2018 was a much more volatile year than its predecessor for investors as Brexit and Trump worried the markets. 2018 was a very different year for investors from 2017. During that year, the share markets generally produced positive returns with very little volatility. Both years had their fair share of dramas, with Brexit and Donald Trump sources of concern across the 24 months. However, whereas in 2017 stock markets seemed relatively unphased by events, the opposite was true in 2018. In sterling terms, the MSCI World Index was down 4.9%, much less than the main UK indices. However, this hides two factors:
The Financial Conduct Authority (FCA) is warning consumers about investment scams that purport to invest in crypto-currencies. The watchdog has seen a rising number of cases, with fraudsters often advertising on social media, claiming celebrities have made significant sums investing in digital currencies, such as Bitcoin and Ether. Consumers should be wary of such claims…..
It pays to be aware of your credit history to ensure no-one is applying for loans or credit cards in your name. The three main credit reference agencies (CRAs) are Experian, Equifax and TransUnion. All will provide consumers with a copy of their credit report and you can apply online. Lenders will use the information in these reports to determine whether or not to grant credit – and potentially what rate of interest will apply. Your credit report will probably go back at least six years and include:

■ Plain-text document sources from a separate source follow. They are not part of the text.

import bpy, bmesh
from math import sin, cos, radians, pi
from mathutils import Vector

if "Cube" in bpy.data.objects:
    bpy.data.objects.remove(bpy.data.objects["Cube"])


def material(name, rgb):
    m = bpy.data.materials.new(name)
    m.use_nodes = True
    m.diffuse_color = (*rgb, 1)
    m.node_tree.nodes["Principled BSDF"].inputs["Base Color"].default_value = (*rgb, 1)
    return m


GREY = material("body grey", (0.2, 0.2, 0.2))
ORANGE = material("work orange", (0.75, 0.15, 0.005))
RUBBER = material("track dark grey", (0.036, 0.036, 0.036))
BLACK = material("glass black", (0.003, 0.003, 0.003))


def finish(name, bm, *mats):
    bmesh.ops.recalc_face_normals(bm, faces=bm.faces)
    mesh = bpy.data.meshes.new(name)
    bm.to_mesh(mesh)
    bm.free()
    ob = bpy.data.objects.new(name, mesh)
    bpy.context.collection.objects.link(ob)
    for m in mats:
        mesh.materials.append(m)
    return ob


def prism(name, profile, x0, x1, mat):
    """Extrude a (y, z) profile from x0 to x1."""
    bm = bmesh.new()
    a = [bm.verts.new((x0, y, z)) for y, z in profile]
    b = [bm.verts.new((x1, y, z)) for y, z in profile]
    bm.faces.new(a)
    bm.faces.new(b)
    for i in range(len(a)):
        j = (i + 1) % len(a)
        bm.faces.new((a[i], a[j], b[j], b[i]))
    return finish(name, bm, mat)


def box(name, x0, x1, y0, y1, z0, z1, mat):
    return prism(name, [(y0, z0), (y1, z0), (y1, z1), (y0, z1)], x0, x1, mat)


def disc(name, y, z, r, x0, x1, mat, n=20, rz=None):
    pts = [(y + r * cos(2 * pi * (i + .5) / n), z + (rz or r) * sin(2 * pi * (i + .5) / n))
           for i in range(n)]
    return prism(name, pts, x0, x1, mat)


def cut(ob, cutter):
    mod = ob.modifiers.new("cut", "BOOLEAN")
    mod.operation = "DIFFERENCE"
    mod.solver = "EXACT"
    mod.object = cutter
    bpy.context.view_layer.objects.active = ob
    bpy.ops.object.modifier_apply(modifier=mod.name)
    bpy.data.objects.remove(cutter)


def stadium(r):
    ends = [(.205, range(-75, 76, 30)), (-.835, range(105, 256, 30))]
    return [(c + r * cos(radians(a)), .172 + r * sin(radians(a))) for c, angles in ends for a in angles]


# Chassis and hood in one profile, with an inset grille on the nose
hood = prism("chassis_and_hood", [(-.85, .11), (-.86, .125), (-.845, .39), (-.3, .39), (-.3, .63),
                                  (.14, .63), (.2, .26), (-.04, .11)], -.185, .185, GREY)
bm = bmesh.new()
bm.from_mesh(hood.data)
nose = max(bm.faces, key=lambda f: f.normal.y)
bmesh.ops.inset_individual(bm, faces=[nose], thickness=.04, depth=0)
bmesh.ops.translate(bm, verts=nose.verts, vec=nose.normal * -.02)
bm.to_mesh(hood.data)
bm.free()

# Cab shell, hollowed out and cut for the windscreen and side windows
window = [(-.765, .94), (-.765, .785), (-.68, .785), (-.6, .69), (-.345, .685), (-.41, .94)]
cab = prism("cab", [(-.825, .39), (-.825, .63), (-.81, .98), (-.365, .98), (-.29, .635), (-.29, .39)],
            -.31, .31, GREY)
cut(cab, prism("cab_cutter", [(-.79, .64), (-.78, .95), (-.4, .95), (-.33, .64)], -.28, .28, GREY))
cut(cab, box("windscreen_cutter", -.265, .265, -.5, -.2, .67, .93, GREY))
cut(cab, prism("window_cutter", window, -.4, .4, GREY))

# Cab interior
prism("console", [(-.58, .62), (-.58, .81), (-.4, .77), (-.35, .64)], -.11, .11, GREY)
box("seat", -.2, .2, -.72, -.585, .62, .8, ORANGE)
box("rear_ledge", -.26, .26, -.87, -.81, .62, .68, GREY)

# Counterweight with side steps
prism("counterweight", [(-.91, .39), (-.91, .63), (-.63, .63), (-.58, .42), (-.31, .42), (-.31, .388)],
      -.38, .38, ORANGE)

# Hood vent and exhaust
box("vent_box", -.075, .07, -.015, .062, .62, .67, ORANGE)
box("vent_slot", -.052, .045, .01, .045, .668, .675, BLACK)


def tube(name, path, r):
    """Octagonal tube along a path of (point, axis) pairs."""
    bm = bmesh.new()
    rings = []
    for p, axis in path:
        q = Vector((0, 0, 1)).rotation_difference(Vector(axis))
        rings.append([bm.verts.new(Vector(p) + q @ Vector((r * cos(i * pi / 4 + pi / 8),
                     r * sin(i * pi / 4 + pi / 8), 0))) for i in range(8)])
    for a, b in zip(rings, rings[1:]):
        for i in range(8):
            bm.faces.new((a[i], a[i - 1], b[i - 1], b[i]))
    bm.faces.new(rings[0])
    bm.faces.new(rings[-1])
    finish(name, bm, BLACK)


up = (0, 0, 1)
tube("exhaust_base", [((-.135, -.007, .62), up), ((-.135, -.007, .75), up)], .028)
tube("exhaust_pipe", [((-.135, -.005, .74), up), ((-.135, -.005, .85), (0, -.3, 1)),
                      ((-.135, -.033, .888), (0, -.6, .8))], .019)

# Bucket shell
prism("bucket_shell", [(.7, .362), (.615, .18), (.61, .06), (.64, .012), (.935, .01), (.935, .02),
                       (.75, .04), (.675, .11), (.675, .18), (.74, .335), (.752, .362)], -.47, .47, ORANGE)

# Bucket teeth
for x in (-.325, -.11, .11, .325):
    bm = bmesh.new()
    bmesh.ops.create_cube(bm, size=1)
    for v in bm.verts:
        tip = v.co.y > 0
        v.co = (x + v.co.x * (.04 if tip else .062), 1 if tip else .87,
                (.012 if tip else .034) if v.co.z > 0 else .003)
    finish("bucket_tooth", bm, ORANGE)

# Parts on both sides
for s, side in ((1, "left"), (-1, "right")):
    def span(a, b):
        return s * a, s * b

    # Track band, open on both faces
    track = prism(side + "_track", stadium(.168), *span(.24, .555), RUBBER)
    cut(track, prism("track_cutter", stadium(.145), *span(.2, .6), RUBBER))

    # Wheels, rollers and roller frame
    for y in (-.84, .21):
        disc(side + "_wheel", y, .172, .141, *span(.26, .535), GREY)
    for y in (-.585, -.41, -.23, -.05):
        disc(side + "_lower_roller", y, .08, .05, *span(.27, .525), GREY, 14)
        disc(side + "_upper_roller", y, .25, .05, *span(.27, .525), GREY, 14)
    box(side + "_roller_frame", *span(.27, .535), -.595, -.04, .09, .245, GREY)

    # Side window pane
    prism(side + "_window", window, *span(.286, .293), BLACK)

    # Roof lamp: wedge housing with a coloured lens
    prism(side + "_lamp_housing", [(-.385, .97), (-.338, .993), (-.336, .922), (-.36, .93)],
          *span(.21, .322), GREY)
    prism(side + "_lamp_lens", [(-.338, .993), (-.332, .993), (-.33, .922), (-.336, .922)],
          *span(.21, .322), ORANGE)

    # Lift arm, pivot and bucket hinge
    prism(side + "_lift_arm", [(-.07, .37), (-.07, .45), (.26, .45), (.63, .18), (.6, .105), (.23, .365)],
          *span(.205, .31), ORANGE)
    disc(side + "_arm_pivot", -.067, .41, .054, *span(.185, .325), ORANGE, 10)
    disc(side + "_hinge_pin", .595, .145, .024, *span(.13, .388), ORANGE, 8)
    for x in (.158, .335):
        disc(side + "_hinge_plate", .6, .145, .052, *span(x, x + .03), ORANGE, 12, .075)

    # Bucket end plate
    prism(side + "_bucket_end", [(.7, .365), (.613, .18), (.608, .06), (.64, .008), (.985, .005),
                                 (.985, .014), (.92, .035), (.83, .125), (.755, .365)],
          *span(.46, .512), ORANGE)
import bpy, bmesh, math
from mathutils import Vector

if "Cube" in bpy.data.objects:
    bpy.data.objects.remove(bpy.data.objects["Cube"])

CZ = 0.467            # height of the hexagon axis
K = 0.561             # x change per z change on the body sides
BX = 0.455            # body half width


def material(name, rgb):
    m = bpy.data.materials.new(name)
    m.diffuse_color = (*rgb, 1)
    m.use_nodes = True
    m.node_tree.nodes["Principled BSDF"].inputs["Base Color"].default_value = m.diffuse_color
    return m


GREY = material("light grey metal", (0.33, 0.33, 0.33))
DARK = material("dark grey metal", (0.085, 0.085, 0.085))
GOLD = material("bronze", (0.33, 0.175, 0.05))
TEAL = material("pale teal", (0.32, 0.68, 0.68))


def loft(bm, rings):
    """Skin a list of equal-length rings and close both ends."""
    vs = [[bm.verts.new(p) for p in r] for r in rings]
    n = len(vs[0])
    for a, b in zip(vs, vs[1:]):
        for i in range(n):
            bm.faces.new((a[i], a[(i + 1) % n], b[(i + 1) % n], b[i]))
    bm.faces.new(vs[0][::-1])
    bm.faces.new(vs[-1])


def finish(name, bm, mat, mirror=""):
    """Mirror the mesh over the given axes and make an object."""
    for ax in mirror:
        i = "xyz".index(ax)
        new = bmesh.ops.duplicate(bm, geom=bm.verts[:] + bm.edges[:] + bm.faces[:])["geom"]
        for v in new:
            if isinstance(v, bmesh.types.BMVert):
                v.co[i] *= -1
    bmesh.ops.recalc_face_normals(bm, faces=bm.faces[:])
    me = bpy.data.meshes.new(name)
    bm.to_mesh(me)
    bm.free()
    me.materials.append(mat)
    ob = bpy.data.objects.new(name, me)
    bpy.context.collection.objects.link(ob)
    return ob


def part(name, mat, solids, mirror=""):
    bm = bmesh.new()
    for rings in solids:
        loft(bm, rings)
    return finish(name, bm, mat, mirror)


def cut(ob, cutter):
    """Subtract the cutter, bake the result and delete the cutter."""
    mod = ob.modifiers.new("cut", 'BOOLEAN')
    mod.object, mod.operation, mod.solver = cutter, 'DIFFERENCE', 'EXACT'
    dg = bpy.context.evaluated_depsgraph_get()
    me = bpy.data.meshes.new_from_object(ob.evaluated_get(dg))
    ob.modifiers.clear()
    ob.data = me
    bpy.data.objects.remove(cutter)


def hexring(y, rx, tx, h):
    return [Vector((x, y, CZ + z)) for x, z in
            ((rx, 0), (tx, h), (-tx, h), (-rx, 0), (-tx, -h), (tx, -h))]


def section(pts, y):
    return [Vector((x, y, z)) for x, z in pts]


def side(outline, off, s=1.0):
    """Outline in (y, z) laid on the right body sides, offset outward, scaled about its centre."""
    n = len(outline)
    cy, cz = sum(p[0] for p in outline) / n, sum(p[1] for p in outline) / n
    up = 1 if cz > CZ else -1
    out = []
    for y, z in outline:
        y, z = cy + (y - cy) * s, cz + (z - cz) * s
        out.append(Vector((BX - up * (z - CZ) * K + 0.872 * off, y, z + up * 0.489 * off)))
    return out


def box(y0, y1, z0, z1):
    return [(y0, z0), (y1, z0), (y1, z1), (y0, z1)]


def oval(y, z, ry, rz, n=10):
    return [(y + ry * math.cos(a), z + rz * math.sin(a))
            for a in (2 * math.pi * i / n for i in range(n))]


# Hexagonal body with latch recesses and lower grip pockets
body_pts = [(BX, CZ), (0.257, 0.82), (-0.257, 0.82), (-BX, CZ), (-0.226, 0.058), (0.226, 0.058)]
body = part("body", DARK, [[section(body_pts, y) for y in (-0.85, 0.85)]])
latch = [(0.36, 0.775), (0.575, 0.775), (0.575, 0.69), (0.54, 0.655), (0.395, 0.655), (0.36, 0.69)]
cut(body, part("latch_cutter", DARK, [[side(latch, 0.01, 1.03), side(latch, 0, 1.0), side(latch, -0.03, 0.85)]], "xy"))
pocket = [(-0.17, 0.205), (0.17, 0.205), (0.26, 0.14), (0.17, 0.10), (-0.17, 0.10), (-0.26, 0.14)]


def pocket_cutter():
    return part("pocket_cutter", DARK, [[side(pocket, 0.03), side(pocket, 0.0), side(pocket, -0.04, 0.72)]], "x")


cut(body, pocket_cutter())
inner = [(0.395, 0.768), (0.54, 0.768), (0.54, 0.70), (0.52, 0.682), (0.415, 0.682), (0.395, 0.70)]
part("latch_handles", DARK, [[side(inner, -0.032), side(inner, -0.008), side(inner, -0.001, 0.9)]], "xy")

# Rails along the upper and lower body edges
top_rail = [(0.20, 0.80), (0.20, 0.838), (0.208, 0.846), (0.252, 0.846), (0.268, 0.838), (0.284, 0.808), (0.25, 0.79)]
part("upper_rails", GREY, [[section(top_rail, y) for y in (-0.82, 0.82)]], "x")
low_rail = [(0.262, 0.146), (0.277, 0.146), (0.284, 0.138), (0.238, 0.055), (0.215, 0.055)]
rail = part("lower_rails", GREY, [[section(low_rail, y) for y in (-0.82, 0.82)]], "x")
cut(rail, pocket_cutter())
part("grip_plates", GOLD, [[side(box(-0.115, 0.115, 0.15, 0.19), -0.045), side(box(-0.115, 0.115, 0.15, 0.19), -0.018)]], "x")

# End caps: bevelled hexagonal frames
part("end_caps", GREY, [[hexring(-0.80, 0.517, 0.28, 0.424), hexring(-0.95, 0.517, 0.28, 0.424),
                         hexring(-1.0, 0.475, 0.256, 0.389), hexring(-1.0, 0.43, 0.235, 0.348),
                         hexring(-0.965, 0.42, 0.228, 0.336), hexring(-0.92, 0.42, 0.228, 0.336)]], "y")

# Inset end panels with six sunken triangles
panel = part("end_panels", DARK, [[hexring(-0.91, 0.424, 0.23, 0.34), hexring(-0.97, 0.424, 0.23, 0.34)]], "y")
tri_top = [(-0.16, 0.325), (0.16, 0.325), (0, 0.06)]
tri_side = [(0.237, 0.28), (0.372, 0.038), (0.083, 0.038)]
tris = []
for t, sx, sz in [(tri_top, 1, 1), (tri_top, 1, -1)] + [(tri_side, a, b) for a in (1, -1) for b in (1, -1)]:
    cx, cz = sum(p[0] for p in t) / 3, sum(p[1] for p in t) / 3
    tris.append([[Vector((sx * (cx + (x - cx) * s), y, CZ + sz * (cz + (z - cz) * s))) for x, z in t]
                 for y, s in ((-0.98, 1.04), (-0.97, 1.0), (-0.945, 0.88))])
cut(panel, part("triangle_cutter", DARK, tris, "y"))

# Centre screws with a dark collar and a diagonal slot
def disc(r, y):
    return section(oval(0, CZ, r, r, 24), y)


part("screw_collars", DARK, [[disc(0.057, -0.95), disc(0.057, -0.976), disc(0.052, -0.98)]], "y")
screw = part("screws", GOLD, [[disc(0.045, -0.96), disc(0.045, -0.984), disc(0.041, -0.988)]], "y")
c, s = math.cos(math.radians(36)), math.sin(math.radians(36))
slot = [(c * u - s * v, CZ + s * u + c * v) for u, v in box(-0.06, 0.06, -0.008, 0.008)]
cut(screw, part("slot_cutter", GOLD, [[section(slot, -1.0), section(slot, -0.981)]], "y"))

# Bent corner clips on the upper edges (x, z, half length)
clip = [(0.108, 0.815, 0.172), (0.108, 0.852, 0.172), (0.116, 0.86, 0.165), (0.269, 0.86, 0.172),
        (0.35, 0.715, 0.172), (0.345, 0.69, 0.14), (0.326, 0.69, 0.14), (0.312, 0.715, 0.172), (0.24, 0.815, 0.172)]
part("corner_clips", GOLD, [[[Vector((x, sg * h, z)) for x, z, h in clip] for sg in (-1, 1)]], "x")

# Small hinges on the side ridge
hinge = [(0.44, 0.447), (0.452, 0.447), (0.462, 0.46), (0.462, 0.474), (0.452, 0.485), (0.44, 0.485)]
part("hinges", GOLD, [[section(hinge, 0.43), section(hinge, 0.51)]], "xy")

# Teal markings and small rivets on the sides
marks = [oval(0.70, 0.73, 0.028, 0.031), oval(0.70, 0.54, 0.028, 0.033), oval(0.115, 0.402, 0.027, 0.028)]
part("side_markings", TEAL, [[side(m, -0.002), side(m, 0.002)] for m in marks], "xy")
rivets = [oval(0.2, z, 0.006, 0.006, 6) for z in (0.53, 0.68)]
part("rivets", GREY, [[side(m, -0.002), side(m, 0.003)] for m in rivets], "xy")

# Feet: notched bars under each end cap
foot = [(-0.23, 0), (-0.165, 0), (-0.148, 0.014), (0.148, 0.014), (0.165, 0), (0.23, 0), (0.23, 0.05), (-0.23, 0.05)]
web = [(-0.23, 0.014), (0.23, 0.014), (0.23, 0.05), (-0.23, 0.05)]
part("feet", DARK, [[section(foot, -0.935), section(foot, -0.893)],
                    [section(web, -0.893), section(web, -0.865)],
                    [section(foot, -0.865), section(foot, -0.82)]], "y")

A new report has found that people who receive financial advice are on average £40,000 better off than those who don’t. Research, in the form of a report called ‘The Value of Financial Advice’ was published by the International Longevity Centre and the pension provider Royal London and found that those who received financial advice between 2001 and 2007 accumulated significantly more liquid financial assets and pension wealth than those who didn’t by 2012 to 2014….